To me a really good watercolor painting is created by an artist who understands working from light to dark, creating edges without always using lines, and celebrating the nature of working with water as a medium. Watercolorists get the job done with an economy of strokes and definition. I believe this process lends itself to a trained observer who can process the image in advance and deliver a seemingly quick and immediate response to the forms and contrast in the subject. Watercolor looks like it should be easy, but that isn’t always so. Successful watercolor paintings are a culmination of practiced techniques in both seeing and painting. Making a mistake in watercolor isn’t always correctable. Having control of the medium without overworking it and tightening up takes time.

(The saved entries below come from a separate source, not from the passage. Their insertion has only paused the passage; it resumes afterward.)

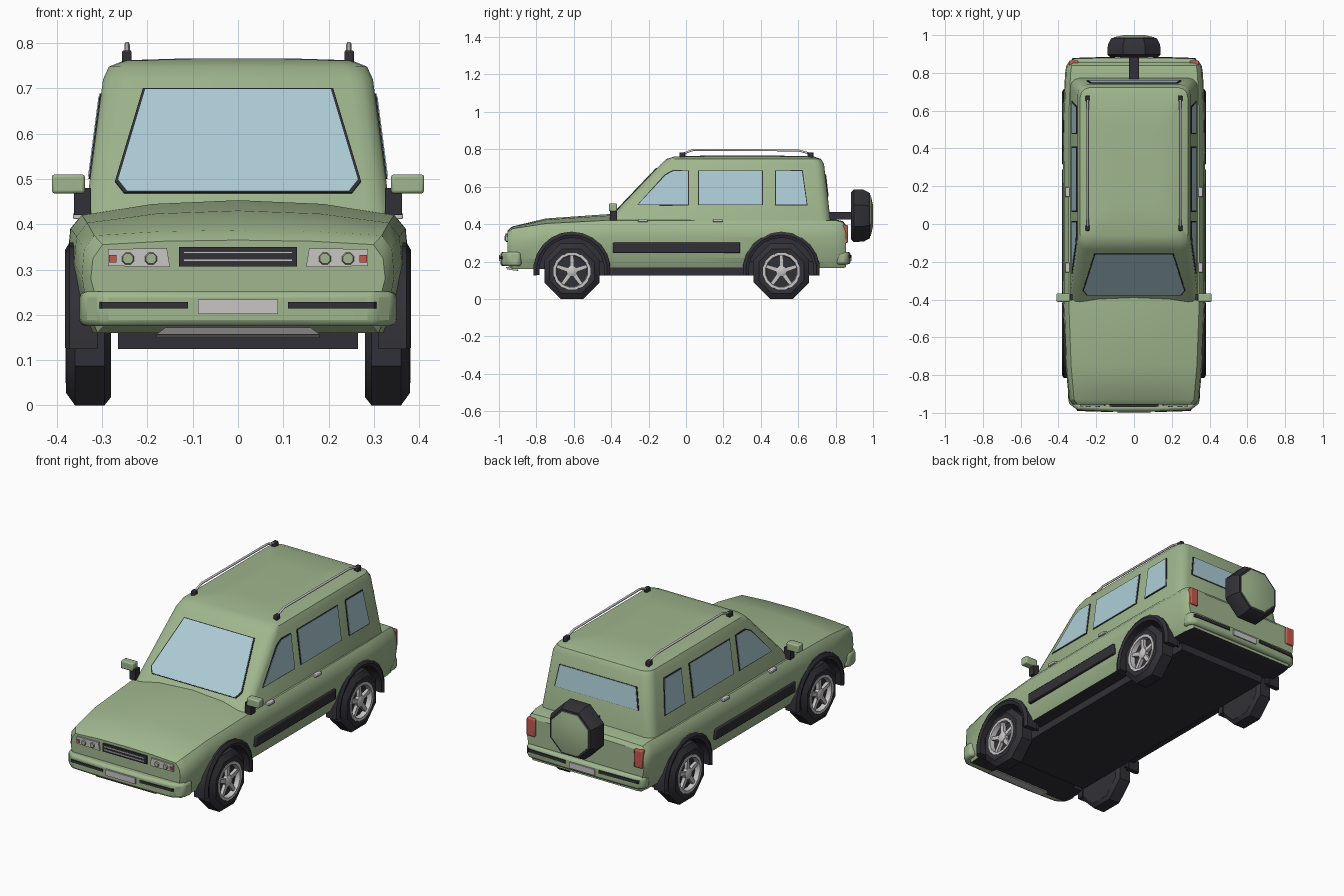
import bpy, bmesh, math
from mathutils import Vector

cube = bpy.data.objects.get("Cube")
if cube:
    bpy.data.objects.remove(cube)


def material(name, rgb):
    m = bpy.data.materials.new(name)
    m.use_nodes = True
    m.diffuse_color = (*rgb, 1)
    m.node_tree.nodes["Principled BSDF"].inputs["Base Color"].default_value = (*rgb, 1)
    return m


GREEN = material("sage green paint", (0.35, 0.47, 0.27))
BLACK = material("black rubber", (0.03, 0.03, 0.038))
GLASS = material("pale blue glass", (0.42, 0.61, 0.68))
SILVER = material("silver metal", (0.58, 0.56, 0.56))
RED = material("red lamp", (0.55, 0.10, 0.08))
parts = []


# ---- helpers ----
def finish(name, bm, *mats):
    bmesh.ops.recalc_face_normals(bm, faces=bm.faces)
    me = bpy.data.meshes.new(name)
    bm.to_mesh(me)
    bm.free()
    ob = bpy.data.objects.new(name, me)
    for m in mats:
        me.materials.append(m)
    bpy.context.collection.objects.link(ob)
    parts.append(ob)
    return ob


def loft(name, rings, *mats, closed=False):
    """Skin a list of equal rings, capping the ends unless closed."""
    bm = bmesh.new()
    loops = [[bm.verts.new(p) for p in ring] for ring in rings]
    n = len(loops[0])
    pairs = list(zip(loops, loops[1:]))
    if closed:
        pairs.append((loops[-1], loops[0]))
    else:
        bm.faces.new(loops[0])
        bm.faces.new(loops[-1])
    for a, b in pairs:
        for i in range(n):
            j = (i + 1) % n
            bm.faces.new((a[i], a[j], b[j], b[i]))
    return finish(name, bm, *mats)


def prism(name, pts, vec, mat):
    v = Vector(vec)
    return loft(name, [pts, [Vector(p) + v for p in pts]], mat)


def bevel(ob, width, segments=2):
    m = ob.modifiers.new("soft edges", "BEVEL")
    m.width, m.segments, m.limit_method = width, segments, "ANGLE"
    return ob


def box(name, lo, hi, mat, soft=0):
    (a, b, c), (d, e, f) = lo, hi
    ob = prism(name, [(a, b, c), (d, b, c), (d, e, c), (a, e, c)], (0, 0, f - c), mat)
    return bevel(ob, soft) if soft else ob


def side_box(name, s, lo, hi, mat, soft=0):
    return box(name, (s * lo[0], *lo[1:]), (s * hi[0], *hi[1:]), mat, soft)


def lathe(name, profile, centre, axis, mat, n=8, s=1, closed=False):
    """Revolve (distance along axis, radius) points."""
    rings = []
    for a, r in profile:
        ring = []
        for i in range(n):
            t = 2 * math.pi * (i + 0.5) / n
            u, w = r * math.sin(t), r * math.cos(t)
            ring.append(Vector((s * a, u, w) if axis == "x" else (u, a, w)) + Vector(centre))
        rings.append(ring)
    return loft(name, rings, mat, closed=closed)


def window(name, pts, normal):
    """Dark gasket with a slightly smaller pane over it."""
    pts = [Vector(p) for p in pts]
    mid = sum(pts, Vector()) / len(pts)
    nrm = Vector(normal).normalized()
    rim = [p + (p - mid).normalized() * 0.007 - nrm * 0.003 for p in pts]
    prism(name + "_gasket", rim, nrm * 0.006, BLACK)
    prism(name, [p - nrm * 0.003 for p in pts], nrm * 0.008, GLASS)


# ---- lower body: sections along the length ----
def section(y, w, zs, zc, zb):
    half = [(0.90 * w, zb), (0.965 * w, zb + 0.055), (w, max(zb + 0.1, zs - 0.09)),
            (0.985 * w, zs - 0.03), (0.92 * w, zs), (0.5 * w, zs + 0.75 * (zc - zs))]
    ring = half + [(0, zc)] + [(-x, z) for x, z in reversed(half)]
    return [(x, y, z) for x, z in ring]


stations = [(-0.955, 0.325, 0.355, 0.365, 0.18), (-0.93, 0.345, 0.375, 0.387, 0.16),
            (-0.75, 0.362, 0.403, 0.43, 0.16), (-0.42, 0.375, 0.42, 0.453, 0.165),
            (0.0, 0.376, 0.42, 0.45, 0.165), (0.6, 0.374, 0.42, 0.43, 0.165),
            (0.8, 0.365, 0.42, 0.425, 0.165), (0.84, 0.358, 0.41, 0.415, 0.165),
            (0.855, 0.348, 0.39, 0.395, 0.17)]
body = loft("lower_body", [section(*s) for s in stations], GREEN, BLACK)

# wheel wells cut out of the body
AXLES = {"front": -0.61, "rear": 0.51}
WHEEL_Z = 0.148
for y in AXLES.values():
    for s in (1, -1):
        cutter = lathe("well_cutter", [(0.25, 0.18), (0.5, 0.18)], (0, y, WHEEL_Z), "x", BLACK, 24, s)
        cutter.hide_render = True
        cut = body.modifiers.new("wheel well", "BOOLEAN")
        cut.operation, cut.solver, cut.object = "DIFFERENCE", "EXACT", cutter
        cut.material_mode = "TRANSFER"
        bpy.context.view_layer.objects.active = body
        bpy.ops.object.modifier_apply(modifier=cut.name)
        parts.remove(cutter)
        bpy.data.objects.remove(cutter)
for f in body.data.polygons:
    if f.normal.z < -0.9 and f.center.z < 0.2:
        f.material_index = 1

# ---- cabin: rounded plan outlines stacked by height ----
def outline(z, hx, yf, yb, r):
    ring = []
    for cx, cy, start in ((hx - r, yb - r, 0), (r - hx, yb - r, 90), (r - hx, yf + r, 180), (hx - r, yf + r, 270)):
        for k in range(4):
            t = math.radians(start + 30 * k)
            ring.append((cx + r * math.cos(t), cy + r * math.sin(t), z))
    return ring


loft("cabin", [outline(0.40, 0.34, -0.44, 0.775, 0.05), outline(0.72, 0.298, -0.135, 0.738, 0.05),
               outline(0.748, 0.285, -0.105, 0.722, 0.05), outline(0.762, 0.25, -0.06, 0.68, 0.05),
               outline(0.766, 0.12, 0.1, 0.5, 0.05)], GREEN)


def cabin_x(z): return 0.34 - 0.131 * (z - 0.40)
def front_y(z): return -0.44 + 0.953 * (z - 0.40)
def back_y(z): return 0.775 - 0.116 * (z - 0.40)


panes = {"front_window": [(-0.255, 0.505), (-0.11, 0.66), (-0.07, 0.682), (0.01, 0.682), (0.01, 0.505)],
         "middle_window": [(0.07, 0.505), (0.07, 0.682), (0.405, 0.682), (0.405, 0.505)],
         "quarter_window": [(0.48, 0.505), (0.48, 0.682), (0.62, 0.682), (0.645, 0.505)]}
for s, side in ((1, "left"), (-1, "right")):
    for name, pts in panes.items():
        window(f"{side}_{name}", [(s * cabin_x(z), y, z) for y, z in pts], (s, 0, 0.131))
screen = [(0.245, 0.47), (0.265, 0.495), (0.205, 0.695)]
screen += [(-x, z) for x, z in reversed(screen)]
window("windscreen", [(x, front_y(z), z) for x, z in screen], (0, -1, 0.953))
rear = [(0.245, 0.55), (0.225, 0.665), (-0.225, 0.665), (-0.245, 0.55)]
window("rear_window", [(x, back_y(z), z) for x, z in rear], (0, 1, 0.116))

# ---- underbody, bumpers and number plates ----
box("underbody", (-0.265, -0.72, 0.125), (0.265, 0.7, 0.2), BLACK)
front_plan = [(0.33, -0.88), (0.352, -0.89), (0.345, -0.95), (0.30, -0.985), (0.12, -0.992)]
rear_plan = [(0.33, 0.80), (0.352, 0.81), (0.35, 0.855), (0.32, 0.875), (0.12, 0.88)]
for end, plan, zlo in (("front", front_plan, 0.175), ("rear", rear_plan, 0.185)):
    full = plan + [(-x, y) for x, y in reversed(plan)]
    bevel(prism(end + "_bumper", [(x, y, zlo) for x, y in full], (0, 0, 0.252 - zlo), GREEN), 0.014)
box("front_plate", (-0.088, -1.0, 0.202), (0.088, -0.985, 0.234), SILVER)
box("rear_plate", (-0.075, 0.87, 0.202), (0.075, 0.886, 0.234), SILVER)
prism("skid_plate", [(-0.18, -0.955, 0.157), (0.18, -0.955, 0.157), (0.16, -0.965, 0.172), (-0.16, -0.965, 0.172)],
      (0, 0.06, -0.008), SILVER)

# ---- nose ----
box("grille", (-0.13, -0.965, 0.307), (0.13, -0.94, 0.35), BLACK)
for z in (0.318, 0.335):
    box("grille_bar", (-0.12, -0.969, z), (0.12, -0.96, z + 0.005), SILVER)

for s, side in ((1, "left"), (-1, "right")):
    def name(part): return f"{side}_{part}"

    # lamps
    lamp = [(0.15, 0.305), (0.157, 0.347), (0.287, 0.345), (0.287, 0.308)]
    prism(name("headlight"), [(s * x, -0.945, z) for x, z in lamp], (0, -0.018, 0), SILVER)
    for x in (0.192, 0.243):
        lathe(name("headlight_lens"), [(-0.97, 0.012), (-0.955, 0.017)], (s * x, 0, 0.324), "y", GREEN)
    side_box(name("indicator"), s, (0.268, -0.967, 0.315), (0.285, -0.95, 0.332), RED)
    side_box(name("tail_light"), s, (0.295, 0.835, 0.30), (0.344, 0.866, 0.395), RED, 0.005)
    # bumper strips
    strip = [(0.11, -0.985), (0.11, -0.996), (0.30, -0.99), (0.31, -0.97)]
    prism(name("front_bumper_strip"), [(s * x, y, 0.214) for x, y in strip], (0, 0, 0.014), BLACK)
    strip = [(0.10, 0.87), (0.10, 0.886), (0.325, 0.879), (0.335, 0.86)]
    prism(name("rear_bumper_strip"), [(s * x, y, 0.22) for x, y in strip], (0, 0, 0.016), BLACK)
    # side trim and handles
    side_box(name("rubbing_strip"), s, (0.35, -0.39, 0.245), (0.382, 0.29, 0.302), BLACK, 0.006)
    for y in (-0.23, 0.17):
        side_box(name("door_handle"), s, (0.34, y - 0.026, 0.411), (0.364, y + 0.026, 0.425), SILVER, 0.003)
    # mirror
    side_box(name("mirror_stalk"), s, (0.325, -0.405, 0.42), (0.362, -0.37, 0.48), BLACK)
    side_box(name("mirror"), s, (0.338, -0.412, 0.468), (0.411, -0.368, 0.51), GREEN, 0.006)
    # roof rail
    cu = bpy.data.curves.new(name("roof_rail"), "CURVE")
    cu.dimensions, cu.bevel_depth, cu.bevel_resolution, cu.use_fill_caps = "3D", 0.006, 1, True
    path = [(-0.02, 0.775), (0.04, 0.797), (0.6, 0.794), (0.67, 0.775)]
    sp = cu.splines.new("POLY")
    sp.points.add(len(path) - 1)
    for p, (y, z) in zip(sp.points, path):
        p.co = (s * 0.245, y, z, 1)
    cu.materials.append(SILVER)
    rail = bpy.data.objects.new(name("roof_rail"), cu)
    bpy.context.collection.objects.link(rail)
    for y in (-0.02, 0.665):
        side_box(name("rail_foot"), s, (0.235, y - 0.016, 0.745), (0.256, y + 0.016, 0.784), BLACK, 0.004)

    for axle, y in AXLES.items():
        hub = (0, y, WHEEL_Z)
        tag = f"{axle}_{side}_"
        # arch flare with a mudflap behind the wheel
        arc = []
        for k in range(13):
            t = math.radians(-8 + 196 * k / 12)
            arc.append([(s * x, y + r * math.cos(t), WHEEL_Z + 0.005 + r * math.sin(t))
                        for x, r in ((0.31, 0.174), (0.376, 0.174), (0.382, 0.19), (0.372, 0.207), (0.31, 0.207))])
        loft(tag + "arch_flare", arc, BLACK)
        side_box(tag + "mudflap", s, (0.29, y + 0.185, 0.13), (0.355, y + 0.197, 0.2), BLACK)
        # wheel
        lathe(tag + "tyre", [(0.28, 0.14), (0.295, 0.16), (0.36, 0.16), (0.38, 0.13), (0.377, 0.1), (0.355, 0.095)],
              hub, "x", BLACK, 8, s)
        lathe(tag + "rim", [(0.355, 0.1), (0.381, 0.1), (0.381, 0.086), (0.355, 0.082)], hub, "x", SILVER, 16, s, True)
        lathe(tag + "hub", [(0.35, 0.03), (0.374, 0.03), (0.38, 0.018)], hub, "x", SILVER, 10, s)
        for k in range(5):
            t = 2 * math.pi * k / 5 + math.pi / 2
            out, across = Vector((0, math.cos(t), math.sin(t))), Vector((0, -math.sin(t), math.cos(t)))
            base = Vector(hub) + Vector((s * 0.352, 0, 0))
            quad = [base + out * a + across * b for a, b in ((0.015, 0.012), (0.088, 0.009), (0.088, -0.009), (0.015, -0.012))]
            prism(tag + "spoke", quad, (s * 0.02, 0, 0), SILVER)

# ---- spare wheel ----
SPARE = (0, 0, 0.445)
box("spare_bracket", (-0.026, 0.75, 0.425), (0.026, 0.9, 0.465), BLACK)
lathe("spare_tyre", [(0.882, 0.135), (0.897, 0.152), (0.95, 0.15), (0.984, 0.13)], SPARE, "y", BLACK)
lathe("spare_cover", [(0.975, 0.12), (0.988, 0.118), (1.0, 0.06)], SPARE, "y", GREEN)

# ---- smooth shading with sharp edges kept ----
bpy.ops.object.select_all(action="DESELECT")
for ob in parts:
    ob.select_set(True)
bpy.context.view_layer.objects.active = body
bpy.ops.object.shade_smooth_by_angle(angle=math.radians(35))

Having said this, I will have to allow myself many more paintings and a lot more time. As with my collages, I think simpler compositions may help in my quest for this controlled spontaneity I long for. The landscape attempts of late may give way to some still life subjects. Because I dislike working from my photographs, I may have to drag the supplies outside and work in ‘plein air,’ or on location. My kitchen has an abundance of fruits and vegetables that would allow me to work directly from observation. As a teacher I would suggest to my students that this was the best way to work in any realistic vein. Maybe it is time for me to take a little of my own advice.
Today’s painting was done from a photo taken where my nephew launched his kayak for the first time. He built the kayak himself and initially the launch was to take place on one of the Finger Lakes. When we arrived at the lake site the winds were causing some choppy water and he decided to move to the inlet, which is location for my painting. A painting of my nephew in his beautiful kayak may be the subject of a future attempt.
It was a sunny, autumn afternoon and the water wasn’t as blue as I have painted it. I felt there was already enough murky brown in the painting, so I left the blue tones that were meant to be the lighter layers. A little overworked, and not exactly what I was hoping for, this painting motivates me to keep trying. Two friends, Debby and Lew, who happen to be the most accomplished painters I know, are inspiration for anyone trying to learn how to do a watercolor. Their work exemplifies what I someday hope to achieve. For now, I remind myself that this is a process and the journey is more important than each individual product along the way. Now it is time to show up in the kitchen to create a little dinner. Eggplant Parmigiana is on the menu for tonight. Hopefully it will be better than my painting.